Stored data entries
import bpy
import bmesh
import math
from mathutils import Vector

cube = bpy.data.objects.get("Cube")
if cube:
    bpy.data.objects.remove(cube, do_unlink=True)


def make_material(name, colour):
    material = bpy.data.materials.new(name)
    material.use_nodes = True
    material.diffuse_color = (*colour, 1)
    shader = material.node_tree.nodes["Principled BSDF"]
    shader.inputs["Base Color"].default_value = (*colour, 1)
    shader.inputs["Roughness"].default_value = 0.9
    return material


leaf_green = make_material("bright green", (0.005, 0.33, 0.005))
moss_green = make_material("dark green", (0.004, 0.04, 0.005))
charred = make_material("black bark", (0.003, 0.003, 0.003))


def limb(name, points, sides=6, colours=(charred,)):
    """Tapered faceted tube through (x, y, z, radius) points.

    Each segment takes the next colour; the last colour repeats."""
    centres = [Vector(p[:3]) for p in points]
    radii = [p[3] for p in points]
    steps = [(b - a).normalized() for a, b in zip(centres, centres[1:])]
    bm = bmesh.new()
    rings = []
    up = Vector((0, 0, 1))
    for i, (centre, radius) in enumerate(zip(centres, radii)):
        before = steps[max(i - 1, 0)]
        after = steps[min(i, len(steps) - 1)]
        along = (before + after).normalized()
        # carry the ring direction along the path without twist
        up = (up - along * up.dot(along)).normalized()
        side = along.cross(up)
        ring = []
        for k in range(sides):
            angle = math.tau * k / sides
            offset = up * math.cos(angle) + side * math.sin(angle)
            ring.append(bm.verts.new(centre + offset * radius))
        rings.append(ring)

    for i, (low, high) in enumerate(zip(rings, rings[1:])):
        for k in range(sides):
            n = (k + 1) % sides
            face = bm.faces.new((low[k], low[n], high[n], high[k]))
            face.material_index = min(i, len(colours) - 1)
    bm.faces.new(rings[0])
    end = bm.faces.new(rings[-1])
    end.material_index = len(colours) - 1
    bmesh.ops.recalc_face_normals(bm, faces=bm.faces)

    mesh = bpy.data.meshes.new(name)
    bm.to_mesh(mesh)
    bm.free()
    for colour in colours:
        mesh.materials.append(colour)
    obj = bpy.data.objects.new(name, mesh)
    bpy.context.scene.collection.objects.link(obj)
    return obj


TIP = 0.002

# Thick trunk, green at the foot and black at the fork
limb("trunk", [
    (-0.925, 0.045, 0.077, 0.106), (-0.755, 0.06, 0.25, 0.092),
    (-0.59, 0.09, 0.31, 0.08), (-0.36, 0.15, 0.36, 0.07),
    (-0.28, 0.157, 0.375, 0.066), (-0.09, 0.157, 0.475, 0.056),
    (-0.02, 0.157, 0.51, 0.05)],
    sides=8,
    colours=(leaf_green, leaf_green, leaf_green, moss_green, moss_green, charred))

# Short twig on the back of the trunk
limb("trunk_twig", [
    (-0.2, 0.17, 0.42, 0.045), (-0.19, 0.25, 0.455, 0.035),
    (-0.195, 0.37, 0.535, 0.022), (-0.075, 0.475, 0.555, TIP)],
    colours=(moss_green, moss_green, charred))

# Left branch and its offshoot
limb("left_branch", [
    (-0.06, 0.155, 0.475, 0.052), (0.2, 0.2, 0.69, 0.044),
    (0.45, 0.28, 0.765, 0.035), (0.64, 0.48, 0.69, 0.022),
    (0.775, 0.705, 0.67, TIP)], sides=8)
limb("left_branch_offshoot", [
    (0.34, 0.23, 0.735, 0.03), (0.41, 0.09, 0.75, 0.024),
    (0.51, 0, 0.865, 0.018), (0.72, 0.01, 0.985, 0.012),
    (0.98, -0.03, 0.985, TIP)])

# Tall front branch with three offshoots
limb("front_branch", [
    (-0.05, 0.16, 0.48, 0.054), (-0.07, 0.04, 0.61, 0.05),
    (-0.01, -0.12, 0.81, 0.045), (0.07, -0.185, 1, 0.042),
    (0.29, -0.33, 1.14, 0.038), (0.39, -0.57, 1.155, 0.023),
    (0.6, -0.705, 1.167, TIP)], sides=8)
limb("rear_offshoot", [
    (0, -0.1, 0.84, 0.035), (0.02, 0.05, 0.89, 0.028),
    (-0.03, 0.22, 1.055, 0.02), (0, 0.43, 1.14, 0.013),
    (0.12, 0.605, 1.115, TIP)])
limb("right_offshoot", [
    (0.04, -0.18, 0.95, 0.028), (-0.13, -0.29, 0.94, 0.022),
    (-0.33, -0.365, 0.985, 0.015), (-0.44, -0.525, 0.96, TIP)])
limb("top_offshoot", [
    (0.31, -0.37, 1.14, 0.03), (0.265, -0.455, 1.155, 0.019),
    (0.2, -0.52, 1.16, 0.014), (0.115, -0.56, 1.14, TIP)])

DIRECTIONS FOR THIS TASK ->
I'd like the lines above from the one with "steps = [(b" up to and including the one with "mesh = bpy.data.meshes.new(name)" copied exactly, with no other lines.

SOLUTION TO THE PROBLEM ->
    steps = [(b - a).normalized() for a, b in zip(centres, centres[1:])]
    bm = bmesh.new()
    rings = []
    up = Vector((0, 0, 1))
    for i, (centre, radius) in enumerate(zip(centres, radii)):
        before = steps[max(i - 1, 0)]
        after = steps[min(i, len(steps) - 1)]
        along = (before + after).normalized()
        # carry the ring direction along the path without twist
        up = (up - along * up.dot(along)).normalized()
        side = along.cross(up)
        ring = []
        for k in range(sides):
            angle = math.tau * k / sides
            offset = up * math.cos(angle) + side * math.sin(angle)
            ring.append(bm.verts.new(centre + offset * radius))
        rings.append(ring)

    for i, (low, high) in enumerate(zip(rings, rings[1:])):
        for k in range(sides):
            n = (k + 1) % sides
            face = bm.faces.new((low[k], low[n], high[n], high[k]))
            face.material_index = min(i, len(colours) - 1)
    bm.faces.new(rings[0])
    end = bm.faces.new(rings[-1])
    end.material_index = len(colours) - 1
    bmesh.ops.recalc_face_normals(bm, faces=bm.faces)

    mesh = bpy.data.meshes.new(name)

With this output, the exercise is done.